The research, by UCL, is based on in-depth interviews from 50 parents and staff at seven schools in England.
The report warned some communities had been hit “much harder” than others, particularly those where children were already living in poverty.
Families turned to schools as “important sources of support”. Schools dealt with children in need of food and clothing, families in “inadequate” housing, those with limited digital connectivity, pupils facing mental health crises and even some facing domestic violence.
Addressing food insecurity was the “most immediate priority” for all schools in the study. They went to “considerable lengths” to ensure pupils received at least a meal a day.
One headteacher said they had “noticed over time” that those using a food pantry service weren’t just those eligible for free school meals.
“It was this tier just above, the people who’d been furloughed, the people who had always had a job.”
Reliance on schools reveals ‘fundamental weaknesses’ in welfare
The reliance on schools also revealed “fundamental weaknesses in our current welfare system that urgently need repair”, the report warned, adding that pupil premium funding “does not adequately reflect the work schools do to support children living in poverty or struggling with difficult issues at home”.
Headteachers also find themselves shouldering “significant responsibilities within networks of support that have themselves fragmented”. This “diminishes system resilience”.
The report concluded that schools’ voices should be heard when it comes to recovery, and that policy funding for education needs to focus on “building system resilience over the longer term”.
“Recovery from Covid is a long-term process not a short-term sprint. The current settlement on offer is not enough to fix the many issues the school system in England faces and which COVID has so sharply revealed.”
Co-author Professor Alice Bradbury said the research “shows that the lack of services that support children, particularly child and adolescent mental health services and emergency housing for domestic violence cases, puts schools in the position of first responder, coping with families facing complex challenges.
“Schools are picking up the pieces from a welfare and social services system that no longer provides a real safety net for families. For those schools, the impacts of poverty on children’s lives are impossible to ignore.”
Paul Whiteman, general secretary of the NAHT school leaders’ union, said schools had “rightly” been at the centre of efforts to improve equality of opportunity.
“But it would be wrong to expect schools to solve the problem on their own.
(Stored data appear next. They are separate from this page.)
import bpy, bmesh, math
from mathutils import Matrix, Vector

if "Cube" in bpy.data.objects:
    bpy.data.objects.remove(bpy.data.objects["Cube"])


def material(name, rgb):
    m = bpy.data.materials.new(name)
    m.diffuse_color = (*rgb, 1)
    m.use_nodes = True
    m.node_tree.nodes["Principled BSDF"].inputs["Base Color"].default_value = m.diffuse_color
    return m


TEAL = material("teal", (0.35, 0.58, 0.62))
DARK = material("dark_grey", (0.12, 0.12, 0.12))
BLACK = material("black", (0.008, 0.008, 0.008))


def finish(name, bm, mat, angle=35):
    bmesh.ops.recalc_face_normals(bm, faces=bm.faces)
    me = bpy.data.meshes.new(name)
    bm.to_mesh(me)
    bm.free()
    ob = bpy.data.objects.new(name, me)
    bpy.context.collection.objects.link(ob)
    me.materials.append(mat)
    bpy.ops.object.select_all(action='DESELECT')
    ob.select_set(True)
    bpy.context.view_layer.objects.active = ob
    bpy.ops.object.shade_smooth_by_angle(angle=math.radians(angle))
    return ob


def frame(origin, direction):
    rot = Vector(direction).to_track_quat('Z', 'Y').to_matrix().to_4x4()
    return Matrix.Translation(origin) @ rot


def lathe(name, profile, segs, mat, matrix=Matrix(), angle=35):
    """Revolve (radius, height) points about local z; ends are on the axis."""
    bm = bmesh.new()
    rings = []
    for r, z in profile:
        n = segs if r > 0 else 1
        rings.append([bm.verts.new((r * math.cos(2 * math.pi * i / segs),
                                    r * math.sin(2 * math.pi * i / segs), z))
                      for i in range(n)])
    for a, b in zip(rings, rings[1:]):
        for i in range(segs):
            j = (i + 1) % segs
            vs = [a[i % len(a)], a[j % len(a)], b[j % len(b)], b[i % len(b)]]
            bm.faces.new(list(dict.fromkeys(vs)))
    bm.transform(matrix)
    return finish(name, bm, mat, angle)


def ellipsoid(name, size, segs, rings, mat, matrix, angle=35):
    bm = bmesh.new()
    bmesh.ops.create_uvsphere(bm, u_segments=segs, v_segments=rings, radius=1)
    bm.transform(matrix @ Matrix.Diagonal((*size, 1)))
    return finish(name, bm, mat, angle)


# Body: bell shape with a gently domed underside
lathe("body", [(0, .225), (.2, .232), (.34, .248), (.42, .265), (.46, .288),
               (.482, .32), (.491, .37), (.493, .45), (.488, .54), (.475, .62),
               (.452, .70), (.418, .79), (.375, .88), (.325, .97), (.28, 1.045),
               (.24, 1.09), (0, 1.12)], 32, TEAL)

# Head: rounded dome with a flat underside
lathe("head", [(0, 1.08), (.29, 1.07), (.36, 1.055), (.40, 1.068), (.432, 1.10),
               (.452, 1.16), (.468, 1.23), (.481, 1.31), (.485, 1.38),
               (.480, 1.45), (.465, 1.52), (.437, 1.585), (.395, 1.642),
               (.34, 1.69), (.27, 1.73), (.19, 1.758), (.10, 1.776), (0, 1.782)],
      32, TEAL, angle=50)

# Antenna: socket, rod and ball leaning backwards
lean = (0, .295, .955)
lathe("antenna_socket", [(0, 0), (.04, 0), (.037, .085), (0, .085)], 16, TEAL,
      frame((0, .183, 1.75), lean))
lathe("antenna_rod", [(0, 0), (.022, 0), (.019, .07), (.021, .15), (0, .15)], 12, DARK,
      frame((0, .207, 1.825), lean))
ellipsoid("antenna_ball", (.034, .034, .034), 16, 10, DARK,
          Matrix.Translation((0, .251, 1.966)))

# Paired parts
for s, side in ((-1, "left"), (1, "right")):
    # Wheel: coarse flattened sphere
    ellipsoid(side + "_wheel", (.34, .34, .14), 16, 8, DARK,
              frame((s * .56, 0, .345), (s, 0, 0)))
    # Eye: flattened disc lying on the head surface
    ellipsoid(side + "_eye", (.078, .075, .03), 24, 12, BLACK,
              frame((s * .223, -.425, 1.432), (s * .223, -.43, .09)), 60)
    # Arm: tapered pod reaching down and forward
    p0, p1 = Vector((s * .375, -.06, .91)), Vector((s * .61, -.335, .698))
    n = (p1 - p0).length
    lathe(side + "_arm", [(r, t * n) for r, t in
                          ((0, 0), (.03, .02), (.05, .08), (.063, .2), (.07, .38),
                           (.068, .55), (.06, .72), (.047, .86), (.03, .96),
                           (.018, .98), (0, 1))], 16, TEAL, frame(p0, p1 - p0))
The issues that underpin inequality reach far beyond the school gates and exist throughout the communities that schools serve.”
He said cuts to local authority budgets had “greatly reduced the sources of support for families on low incomes”.
“Similarly, schools are less able to access local authority support for pupils and families that need it. Poverty and inequality will remain entrenched in the UK unless the government takes urgent action.”